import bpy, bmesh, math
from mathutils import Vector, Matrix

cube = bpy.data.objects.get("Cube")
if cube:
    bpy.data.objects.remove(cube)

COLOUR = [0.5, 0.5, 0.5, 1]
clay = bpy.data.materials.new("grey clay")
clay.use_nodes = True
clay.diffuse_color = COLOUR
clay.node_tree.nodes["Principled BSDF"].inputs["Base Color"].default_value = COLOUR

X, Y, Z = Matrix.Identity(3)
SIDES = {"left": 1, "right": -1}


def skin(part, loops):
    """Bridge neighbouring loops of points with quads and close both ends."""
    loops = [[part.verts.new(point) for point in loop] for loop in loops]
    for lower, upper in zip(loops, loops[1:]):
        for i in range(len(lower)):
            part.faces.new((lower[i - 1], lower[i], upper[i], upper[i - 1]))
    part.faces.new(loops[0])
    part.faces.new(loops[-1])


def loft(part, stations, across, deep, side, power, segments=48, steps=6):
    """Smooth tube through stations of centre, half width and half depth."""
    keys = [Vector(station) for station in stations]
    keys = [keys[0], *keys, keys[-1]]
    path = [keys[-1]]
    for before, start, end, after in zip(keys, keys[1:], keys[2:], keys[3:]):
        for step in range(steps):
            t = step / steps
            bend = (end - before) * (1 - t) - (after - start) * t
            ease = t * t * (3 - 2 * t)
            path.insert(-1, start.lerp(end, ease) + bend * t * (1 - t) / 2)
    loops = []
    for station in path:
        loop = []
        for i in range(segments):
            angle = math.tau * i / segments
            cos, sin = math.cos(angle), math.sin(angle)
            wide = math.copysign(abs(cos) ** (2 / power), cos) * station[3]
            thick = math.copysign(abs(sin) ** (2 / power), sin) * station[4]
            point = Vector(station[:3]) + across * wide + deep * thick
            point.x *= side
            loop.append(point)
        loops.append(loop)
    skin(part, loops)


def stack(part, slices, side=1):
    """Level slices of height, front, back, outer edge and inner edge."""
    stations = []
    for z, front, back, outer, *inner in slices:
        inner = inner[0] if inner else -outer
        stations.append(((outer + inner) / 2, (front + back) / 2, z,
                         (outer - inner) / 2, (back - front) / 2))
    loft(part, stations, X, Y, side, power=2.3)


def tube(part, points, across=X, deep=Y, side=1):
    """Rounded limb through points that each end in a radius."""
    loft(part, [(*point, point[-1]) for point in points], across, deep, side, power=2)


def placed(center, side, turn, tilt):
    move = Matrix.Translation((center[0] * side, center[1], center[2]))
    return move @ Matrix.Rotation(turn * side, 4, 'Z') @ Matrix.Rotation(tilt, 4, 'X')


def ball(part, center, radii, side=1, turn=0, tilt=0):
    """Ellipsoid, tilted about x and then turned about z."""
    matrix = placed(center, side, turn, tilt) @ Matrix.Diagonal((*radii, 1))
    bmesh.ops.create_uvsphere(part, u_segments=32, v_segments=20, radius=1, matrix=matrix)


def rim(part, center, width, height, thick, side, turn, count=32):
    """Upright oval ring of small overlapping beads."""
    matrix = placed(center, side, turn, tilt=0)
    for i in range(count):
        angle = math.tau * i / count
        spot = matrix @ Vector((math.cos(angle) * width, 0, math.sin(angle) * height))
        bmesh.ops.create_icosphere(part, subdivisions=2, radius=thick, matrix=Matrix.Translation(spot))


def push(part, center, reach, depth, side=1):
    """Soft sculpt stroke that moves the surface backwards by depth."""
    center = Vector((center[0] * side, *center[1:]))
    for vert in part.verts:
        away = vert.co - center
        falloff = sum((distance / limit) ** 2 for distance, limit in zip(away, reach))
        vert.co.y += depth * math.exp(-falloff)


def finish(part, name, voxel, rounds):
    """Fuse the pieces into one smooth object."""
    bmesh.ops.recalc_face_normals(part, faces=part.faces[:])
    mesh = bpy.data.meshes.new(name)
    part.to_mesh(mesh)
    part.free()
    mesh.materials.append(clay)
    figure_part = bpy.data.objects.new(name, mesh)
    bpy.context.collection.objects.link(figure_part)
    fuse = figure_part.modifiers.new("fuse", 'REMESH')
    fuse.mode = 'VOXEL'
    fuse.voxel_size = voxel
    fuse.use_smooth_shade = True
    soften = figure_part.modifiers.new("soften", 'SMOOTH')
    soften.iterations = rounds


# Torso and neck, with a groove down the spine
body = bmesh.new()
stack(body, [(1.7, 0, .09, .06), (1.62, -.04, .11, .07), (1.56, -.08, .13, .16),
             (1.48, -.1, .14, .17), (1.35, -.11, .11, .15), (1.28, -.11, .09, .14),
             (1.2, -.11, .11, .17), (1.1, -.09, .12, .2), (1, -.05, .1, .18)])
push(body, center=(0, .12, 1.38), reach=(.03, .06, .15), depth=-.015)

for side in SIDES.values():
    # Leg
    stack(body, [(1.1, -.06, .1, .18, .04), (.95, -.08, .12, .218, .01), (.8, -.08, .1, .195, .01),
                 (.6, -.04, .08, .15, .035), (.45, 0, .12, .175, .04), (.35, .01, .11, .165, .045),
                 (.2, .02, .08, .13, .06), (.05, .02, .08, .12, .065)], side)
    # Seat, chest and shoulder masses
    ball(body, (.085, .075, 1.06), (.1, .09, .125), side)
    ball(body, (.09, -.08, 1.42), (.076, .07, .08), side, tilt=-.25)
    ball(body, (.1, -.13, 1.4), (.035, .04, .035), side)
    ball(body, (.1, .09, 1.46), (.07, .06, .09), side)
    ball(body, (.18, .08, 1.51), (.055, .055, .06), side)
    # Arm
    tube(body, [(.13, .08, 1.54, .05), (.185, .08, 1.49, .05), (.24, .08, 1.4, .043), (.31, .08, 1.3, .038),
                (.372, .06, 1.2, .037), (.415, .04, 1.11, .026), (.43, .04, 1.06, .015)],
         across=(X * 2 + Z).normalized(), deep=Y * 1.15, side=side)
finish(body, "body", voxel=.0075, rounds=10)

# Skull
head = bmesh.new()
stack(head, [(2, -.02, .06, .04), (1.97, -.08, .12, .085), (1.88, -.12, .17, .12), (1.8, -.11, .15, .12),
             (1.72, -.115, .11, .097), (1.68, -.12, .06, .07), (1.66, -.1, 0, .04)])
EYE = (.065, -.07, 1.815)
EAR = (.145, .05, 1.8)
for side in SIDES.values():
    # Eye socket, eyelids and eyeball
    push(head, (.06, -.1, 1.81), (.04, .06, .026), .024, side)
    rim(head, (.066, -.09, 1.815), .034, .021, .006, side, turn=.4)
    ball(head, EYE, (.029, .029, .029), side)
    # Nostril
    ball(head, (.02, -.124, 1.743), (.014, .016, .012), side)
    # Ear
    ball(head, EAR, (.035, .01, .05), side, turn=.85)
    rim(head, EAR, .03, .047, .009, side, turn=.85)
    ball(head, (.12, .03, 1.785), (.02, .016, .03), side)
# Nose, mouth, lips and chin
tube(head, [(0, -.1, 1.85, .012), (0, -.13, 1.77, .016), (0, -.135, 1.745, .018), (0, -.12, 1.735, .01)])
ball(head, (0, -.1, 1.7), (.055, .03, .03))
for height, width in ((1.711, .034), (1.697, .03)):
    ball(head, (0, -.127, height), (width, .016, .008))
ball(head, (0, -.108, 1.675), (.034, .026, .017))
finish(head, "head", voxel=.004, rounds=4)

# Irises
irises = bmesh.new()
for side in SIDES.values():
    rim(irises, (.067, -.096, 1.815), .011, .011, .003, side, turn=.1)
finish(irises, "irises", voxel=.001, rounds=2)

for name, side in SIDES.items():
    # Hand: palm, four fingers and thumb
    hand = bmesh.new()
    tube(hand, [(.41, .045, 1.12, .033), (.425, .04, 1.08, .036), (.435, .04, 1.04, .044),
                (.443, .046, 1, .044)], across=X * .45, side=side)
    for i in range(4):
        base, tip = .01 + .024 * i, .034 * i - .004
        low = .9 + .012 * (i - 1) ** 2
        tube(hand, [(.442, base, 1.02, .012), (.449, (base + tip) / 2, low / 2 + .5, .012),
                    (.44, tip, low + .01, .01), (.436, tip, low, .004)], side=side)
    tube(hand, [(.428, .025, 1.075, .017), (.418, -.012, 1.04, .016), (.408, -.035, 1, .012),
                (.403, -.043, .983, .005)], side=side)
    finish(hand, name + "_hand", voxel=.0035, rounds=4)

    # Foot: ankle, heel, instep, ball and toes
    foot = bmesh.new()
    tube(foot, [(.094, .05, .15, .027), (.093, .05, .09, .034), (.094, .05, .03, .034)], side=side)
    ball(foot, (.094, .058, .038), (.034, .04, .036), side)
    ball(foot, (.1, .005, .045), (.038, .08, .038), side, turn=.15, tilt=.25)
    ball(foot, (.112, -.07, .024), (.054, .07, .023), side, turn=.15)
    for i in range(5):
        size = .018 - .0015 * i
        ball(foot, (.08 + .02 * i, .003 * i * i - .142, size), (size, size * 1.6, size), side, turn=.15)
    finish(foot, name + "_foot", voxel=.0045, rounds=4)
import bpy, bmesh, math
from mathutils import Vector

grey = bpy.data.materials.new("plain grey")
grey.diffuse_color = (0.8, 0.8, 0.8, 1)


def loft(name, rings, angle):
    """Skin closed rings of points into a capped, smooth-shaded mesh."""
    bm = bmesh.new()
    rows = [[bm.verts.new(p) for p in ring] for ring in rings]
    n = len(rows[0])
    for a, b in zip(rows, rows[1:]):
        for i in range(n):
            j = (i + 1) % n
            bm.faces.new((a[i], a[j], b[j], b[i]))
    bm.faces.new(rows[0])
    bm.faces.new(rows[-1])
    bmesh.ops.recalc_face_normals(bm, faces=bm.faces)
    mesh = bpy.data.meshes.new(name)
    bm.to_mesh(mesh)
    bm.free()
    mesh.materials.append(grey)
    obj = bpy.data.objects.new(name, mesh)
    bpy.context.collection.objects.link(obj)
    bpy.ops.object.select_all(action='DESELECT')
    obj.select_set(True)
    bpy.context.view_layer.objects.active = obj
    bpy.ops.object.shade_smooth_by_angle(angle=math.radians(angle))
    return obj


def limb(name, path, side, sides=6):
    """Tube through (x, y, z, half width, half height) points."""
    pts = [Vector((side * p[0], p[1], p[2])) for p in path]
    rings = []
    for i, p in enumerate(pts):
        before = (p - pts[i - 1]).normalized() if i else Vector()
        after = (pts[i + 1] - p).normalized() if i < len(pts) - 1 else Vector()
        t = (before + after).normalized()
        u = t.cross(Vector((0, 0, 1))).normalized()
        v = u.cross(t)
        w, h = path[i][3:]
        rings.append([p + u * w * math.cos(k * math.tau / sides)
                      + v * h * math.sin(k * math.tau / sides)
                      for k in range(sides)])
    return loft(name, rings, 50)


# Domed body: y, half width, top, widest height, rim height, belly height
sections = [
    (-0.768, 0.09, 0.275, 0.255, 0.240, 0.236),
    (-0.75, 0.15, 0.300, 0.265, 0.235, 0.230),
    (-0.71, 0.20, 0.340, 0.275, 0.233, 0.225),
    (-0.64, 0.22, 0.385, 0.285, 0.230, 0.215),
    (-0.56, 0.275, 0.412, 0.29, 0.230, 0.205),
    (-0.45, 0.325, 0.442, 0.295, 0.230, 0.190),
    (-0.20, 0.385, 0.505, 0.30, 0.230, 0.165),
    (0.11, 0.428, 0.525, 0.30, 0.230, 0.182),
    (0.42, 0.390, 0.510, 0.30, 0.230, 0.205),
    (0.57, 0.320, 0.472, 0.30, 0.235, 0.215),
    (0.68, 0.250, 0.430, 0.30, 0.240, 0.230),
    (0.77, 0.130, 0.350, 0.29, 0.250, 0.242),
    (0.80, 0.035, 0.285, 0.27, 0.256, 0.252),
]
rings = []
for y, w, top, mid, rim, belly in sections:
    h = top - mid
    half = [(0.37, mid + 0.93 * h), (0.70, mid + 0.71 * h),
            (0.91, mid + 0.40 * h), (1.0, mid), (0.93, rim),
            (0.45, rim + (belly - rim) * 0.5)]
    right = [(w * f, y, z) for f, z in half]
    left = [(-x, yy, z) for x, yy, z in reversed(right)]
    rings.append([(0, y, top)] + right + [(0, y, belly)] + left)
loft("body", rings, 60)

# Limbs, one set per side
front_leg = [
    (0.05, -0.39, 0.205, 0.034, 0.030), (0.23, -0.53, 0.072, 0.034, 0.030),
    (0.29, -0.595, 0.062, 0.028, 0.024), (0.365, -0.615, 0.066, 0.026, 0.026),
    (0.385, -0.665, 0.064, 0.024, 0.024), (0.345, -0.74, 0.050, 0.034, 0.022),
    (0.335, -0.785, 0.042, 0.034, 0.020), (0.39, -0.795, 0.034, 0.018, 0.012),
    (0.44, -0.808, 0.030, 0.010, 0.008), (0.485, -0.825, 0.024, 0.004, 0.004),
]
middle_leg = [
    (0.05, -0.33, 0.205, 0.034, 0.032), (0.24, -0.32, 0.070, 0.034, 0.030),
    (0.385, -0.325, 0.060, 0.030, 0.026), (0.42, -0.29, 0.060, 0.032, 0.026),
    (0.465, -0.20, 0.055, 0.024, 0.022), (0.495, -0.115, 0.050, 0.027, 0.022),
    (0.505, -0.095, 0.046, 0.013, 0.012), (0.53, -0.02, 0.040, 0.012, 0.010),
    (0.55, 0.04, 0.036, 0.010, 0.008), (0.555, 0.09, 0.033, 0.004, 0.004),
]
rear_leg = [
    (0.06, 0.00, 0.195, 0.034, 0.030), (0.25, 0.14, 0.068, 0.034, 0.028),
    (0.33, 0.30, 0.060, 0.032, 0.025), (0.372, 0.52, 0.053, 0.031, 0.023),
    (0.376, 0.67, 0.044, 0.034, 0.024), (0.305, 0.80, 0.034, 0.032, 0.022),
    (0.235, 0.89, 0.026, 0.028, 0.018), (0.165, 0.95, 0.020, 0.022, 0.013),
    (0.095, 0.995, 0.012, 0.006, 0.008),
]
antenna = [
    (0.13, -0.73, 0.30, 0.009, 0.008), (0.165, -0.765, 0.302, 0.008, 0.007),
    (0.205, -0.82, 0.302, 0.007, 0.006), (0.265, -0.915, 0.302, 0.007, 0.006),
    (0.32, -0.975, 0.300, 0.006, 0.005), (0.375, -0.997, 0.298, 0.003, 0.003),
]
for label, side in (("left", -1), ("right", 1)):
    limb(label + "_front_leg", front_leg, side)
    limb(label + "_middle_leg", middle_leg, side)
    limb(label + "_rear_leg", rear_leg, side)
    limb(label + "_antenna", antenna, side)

· · · · ·

| Work to be completed |
Please give back, exactly as it stands above, the stretch from the line with "COLOUR = [0.5, 0.5, 0.5, 1]" through the line with "loops = [[part.verts.new(point)", and no line outside it.

| Solution for this exercise |
COLOUR = [0.5, 0.5, 0.5, 1]
clay = bpy.data.materials.new("grey clay")
clay.use_nodes = True
clay.diffuse_color = COLOUR
clay.node_tree.nodes["Principled BSDF"].inputs["Base Color"].default_value = COLOUR

X, Y, Z = Matrix.Identity(3)
SIDES = {"left": 1, "right": -1}


def skin(part, loops):
    """Bridge neighbouring loops of points with quads and close both ends."""
    loops = [[part.verts.new(point) for point in loop] for loop in loops]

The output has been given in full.